HP SSD S750 1TB 2.5" Review (SATA3)
Granted, NVMe SSDs are where it's at in this business. But add-in SATA3 based SSDs still can make a lot of sense for your movies, or game collection if priced right of course. BiWin, the company that fabricates HP SSDs (and other products), has more recently announced the HP S750 2.5-inch SSD Series. Available in 256GB, 512GB, and 1TB, these drives have been fitted with new 96-layer NAND and reach read speeds up to 560 MB/sec. Even the smallest version reaches 520 MB/sec on writes with IOPS 4K writes being in an 80K range. These SSDs are low lower, in idle they consume just 0.4 Watts and in full use roughly 2 Watts. The units are backed with a three-year warranty, the TBW values correspondingly in volume size are 160 TBW, 320 TBW, and 650 TBW for the 1TB model. I am awaiting confirmation on pricing.
The series offers decent enough speed (for a SATA3 unit) and remains competitive in pricing. As you guys know, we've been testing NAND Flash-based storage ever since the very beginning, and it is surprising to see where we have gotten. The SSD market is fierce and crowded though. While stability and safety of your data have become a number one priority for the manufacturers, the technology keeps advancing at as fast a pace as it does, the performance numbers a good SSD offers these days are simply breathtaking! You get between 450 MB/s to 500 MB/sec on SATA3 which is the norm for a single controller based SSD. Next to that, over the past year, NAND flash memory (the storage memory used inside an SSD) has become much cheaper as well. A really good SSD can be found under 25 cents per GB. With parties like Samsung, Toshiba and Micron the prices have now dropped towards and below the 20 cents per GB marker. This means that SSD technology and NAND storage has gone mainstream and due to the lower prices, the volume sizes go up as well. A couple of years ago a 64 GB SSD was hot stuff, then slowly we moved to 120 GB, last year 240 GB for an SSD in a PC was the norm, this upcoming year we'll transition slowly to roughly 1TB per SSD as the norm with sub 150 USD prices. With the market being so huge, fierce and competitive, it brought us to where we are today... nice volume SSDs at acceptable prices with very fast performance. Not one test system in my lab has a HDD anymore, everything runs on SSD while I receive and retrieve my bigger chunks of data from a NAS server here in the office. The benefits are performance, speed, low power consumption and no noise.

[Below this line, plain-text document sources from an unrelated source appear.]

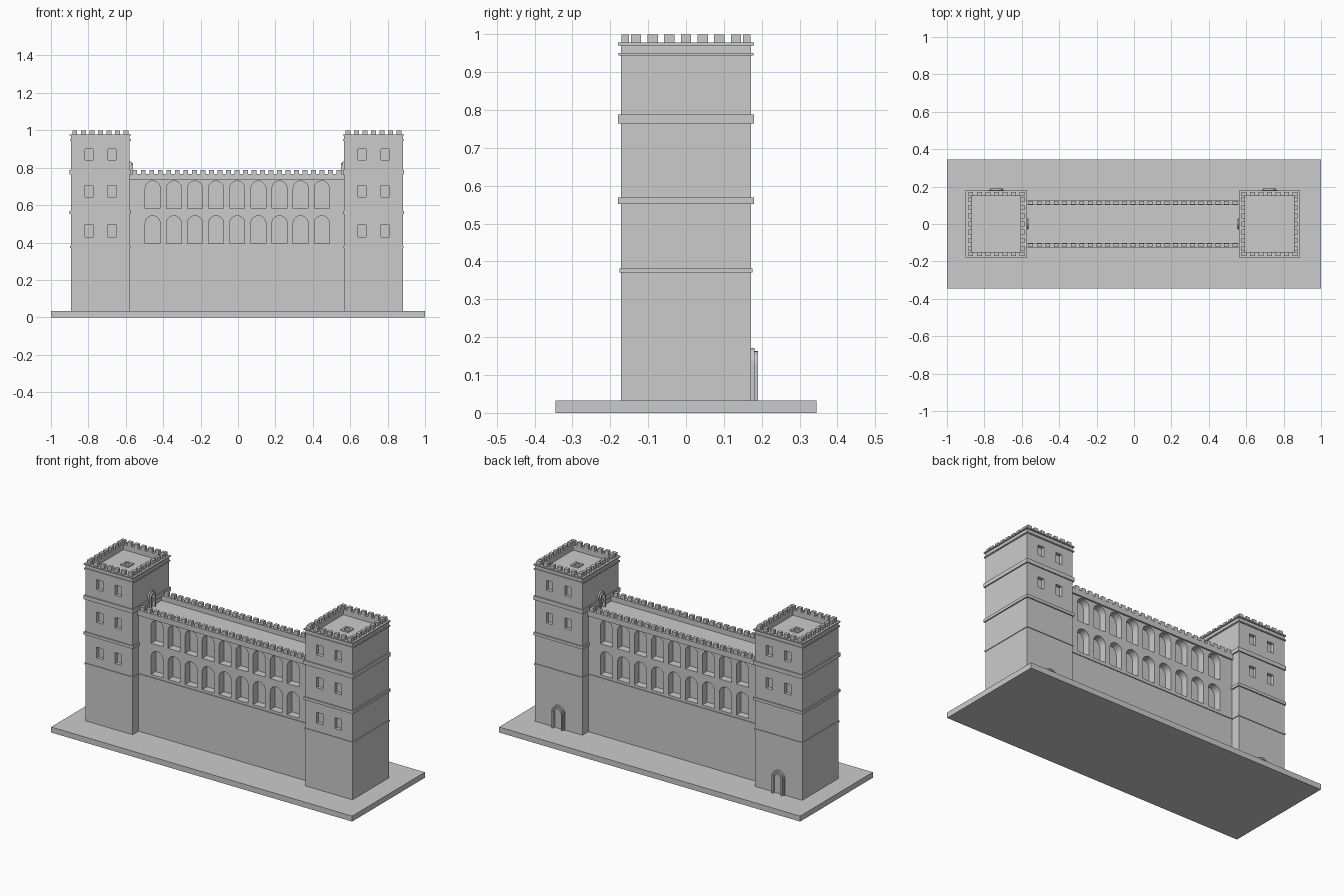
import bpy, bmesh, math
from mathutils import Matrix, Vector

if "Cube" in bpy.data.objects:
    bpy.data.objects.remove(bpy.data.objects["Cube"])


def finish(bm, name):
    bmesh.ops.recalc_face_normals(bm, faces=bm.faces)
    me = bpy.data.meshes.new(name)
    bm.to_mesh(me)
    bm.free()
    ob = bpy.data.objects.new(name, me)
    bpy.context.collection.objects.link(ob)
    return ob


def box(bm, x0, x1, y0, y1, z0, z1):
    m = Matrix.Translation(((x0 + x1) / 2, (y0 + y1) / 2, (z0 + z1) / 2)) @ \
        Matrix.Diagonal((x1 - x0, y1 - y0, z1 - z0, 1))
    bmesh.ops.create_cube(bm, size=1, matrix=m)


def arch_points(half, z0, top, n=12):
    spring = top - half
    return [(half, z0)] + [(half * math.cos(math.pi * i / n), spring + half * math.sin(math.pi * i / n))
                           for i in range(n + 1)] + [(-half, z0)]


def prism(bm, pts, y0, y1, mat=Matrix()):
    # extrude an x/z outline along y
    face = bm.faces.new([bm.verts.new(mat @ Vector((x, y0, z))) for x, z in pts])
    r = bmesh.ops.extrude_face_region(bm, geom=[face])
    verts = [v for v in r["geom"] if isinstance(v, bmesh.types.BMVert)]
    bmesh.ops.translate(bm, verts=verts, vec=mat.to_3x3() @ Vector((0, y1 - y0, 0)))


def cut(ob, cutter):
    mod = ob.modifiers.new("cut", 'BOOLEAN')
    mod.operation, mod.solver, mod.object = 'DIFFERENCE', 'EXACT', cutter
    bpy.context.view_layer.objects.active = ob
    bpy.ops.object.modifier_apply(modifier=mod.name)
    bpy.data.objects.remove(cutter)


def door(name, mat, half, z0, top):
    # two stepped arch surrounds standing on a surface at y = 0, facing +y
    bm = bmesh.new()
    for w, t, inner, depth in ((half, top, half - 0.009, 0.009), (half - 0.007, top - 0.009, half - 0.016, 0.018)):
        out = arch_points(w, z0, t)
        inn = arch_points(inner, z0, t - (w - inner))
        for i in range(len(out) - 1):
            prism(bm, [out[i], out[i + 1], inn[i + 1], inn[i]], -0.004, depth, mat)
    return finish(bm, name)


# base slab
bm = bmesh.new()
box(bm, -1, 1, -0.345, 0.345, 0, 0.033)
finish(bm, "base_slab")

HX, HY = 0.157, 0.172
for side, cx in (("left", -0.736), ("right", 0.7245)):
    # tower shaft with recessed roof and windows
    bm = bmesh.new()
    box(bm, cx - HX, cx + HX, -HY, HY, 0.03, 0.976)
    tower = finish(bm, side + "_tower")
    bm = bmesh.new()
    box(bm, cx - HX + 0.027, cx + HX - 0.027, -HY + 0.022, HY - 0.022, 0.945, 1.1)
    for dx in (-0.0615, 0.0615):
        for i, (z0, z1) in enumerate(((0.84, 0.9), (0.643, 0.706), (0.43, 0.495))):
            for s in (-1, 1):
                if s == 1 and i == 2:
                    continue
                ys = sorted((s * (HY - 0.02), s * (HY + 0.05)))
                box(bm, cx + dx - 0.021, cx + dx + 0.021, ys[0], ys[1], z0, z1)
    cut(tower, finish(bm, "cutter"))

    # string courses, as four-sided rings
    bm = bmesh.new()
    for z0, z1, p in ((0.371, 0.381, 0.004), (0.552, 0.569, 0.007), (0.764, 0.788, 0.007),
                      (0.944, 0.951, 0.006), (0.971, 0.978, 0.007)):
        for s in (-1, 1):
            a, b = sorted((s * (HY - 0.005), s * (HY + p)))
            box(bm, cx - HX - p, cx + HX + p, a, b, z0, z1)
            a, b = sorted((cx + s * (HX - 0.005), cx + s * (HX + p)))
            box(bm, a, b, -HY + 0.005, HY - 0.005, z0, z1)
    finish(bm, side + "_tower_bands")

    # battlements
    bm = bmesh.new()
    for k in range(-3, 4):
        for s in (-1, 1):
            x, y = cx + k * 0.0455, s * 0.16
            box(bm, x - 0.013, x + 0.013, y - 0.01, y + 0.01, 0.974, 1.0)
            x, y = cx + s * 0.14, k * 0.044
            box(bm, x - 0.01, x + 0.01, y - 0.0135, y + 0.0135, 0.974, 1.0)
    finish(bm, side + "_tower_merlons")

    # roof hatch curb
    bm = bmesh.new()
    for s in (-1, 1):
        box(bm, cx - 0.026, cx + 0.026, s * 0.02 - 0.006, s * 0.02 + 0.006, 0.943, 0.953)
        box(bm, cx + s * 0.02 - 0.006, cx + s * 0.02 + 0.006, -0.014, 0.014, 0.943, 0.953)
    finish(bm, side + "_roof_hatch")

    # ground door at the back and door onto the wall walk
    door(side + "_back_door", Matrix.Translation((cx, HY, 0)), 0.042, 0.03, 0.172)
    inward = 1 if cx < 0 else -1
    m = Matrix.Translation((cx + inward * HX, 0, 0)) @ Matrix.Rotation(-inward * math.pi / 2, 4, 'Z')
    door(side + "_walk_door", m, 0.032, 0.73, 0.834)

# connecting wall with two rows of blind arches on both faces
X0, X1, WY = -0.60, 0.59, 0.116
bm = bmesh.new()
box(bm, X0, X1, -WY, WY, 0.03, 0.735)
wall = finish(bm, "wall")
bm = bmesh.new()
for k in range(-4, 5):
    for z0, z1 in ((0.396, 0.543), (0.583, 0.729)):
        for s in (-1, 1):
            prism(bm, arch_points(0.04, z0, z1), s * (WY - 0.045), s * (WY + 0.05),
                  Matrix.Translation((-0.004 + k * 0.113, 0, 0)))
cut(wall, finish(bm, "cutter"))

# wall ledges, parapets and merlons
ledge, parapet, merlons = bmesh.new(), bmesh.new(), bmesh.new()
for s in (-1, 1):
    a, b = sorted((s * 0.11, s * 0.121))
    box(ledge, X0, X1, a, b, 0.373, 0.381)
    a, b = sorted((s * 0.101, s * 0.126))
    box(parapet, X0, X1, a, b, 0.733, 0.765)
    a, b = sorted((s * 0.104, s * 0.124))
    for k in range(-12, 13):
        x = -0.006 + k * 0.0455
        box(merlons, x - 0.013, x + 0.013, a, b, 0.763, 0.788)
finish(ledge, "wall_ledge")
finish(parapet, "wall_parapet")
finish(merlons, "wall_merlons")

HP historically has been making use of Micron for the NAND memory (the company behind Crucial). These drives are based on vertically stacked NAND (also referred to as 3D NAND, even 96-layers) and are now available multiple capacities. With a low power design, this drive will be among the mainstream to fastest SSDs we have ever tested. It’s not just about performance though, these units manage 560 MB/s and write speeds of up to 520 MB/s with 4K IOPS of performance in the 75K ranges for both reads and writes. Paired towards a Proprietary but refurbished HP controller. The unit is making use of a dynamic SLC written buffer which will keep the TLC effect far away and keep performance high during high burst write workloads. HP guarantees this SSD for 3 years under warranty, that or 650 TB written.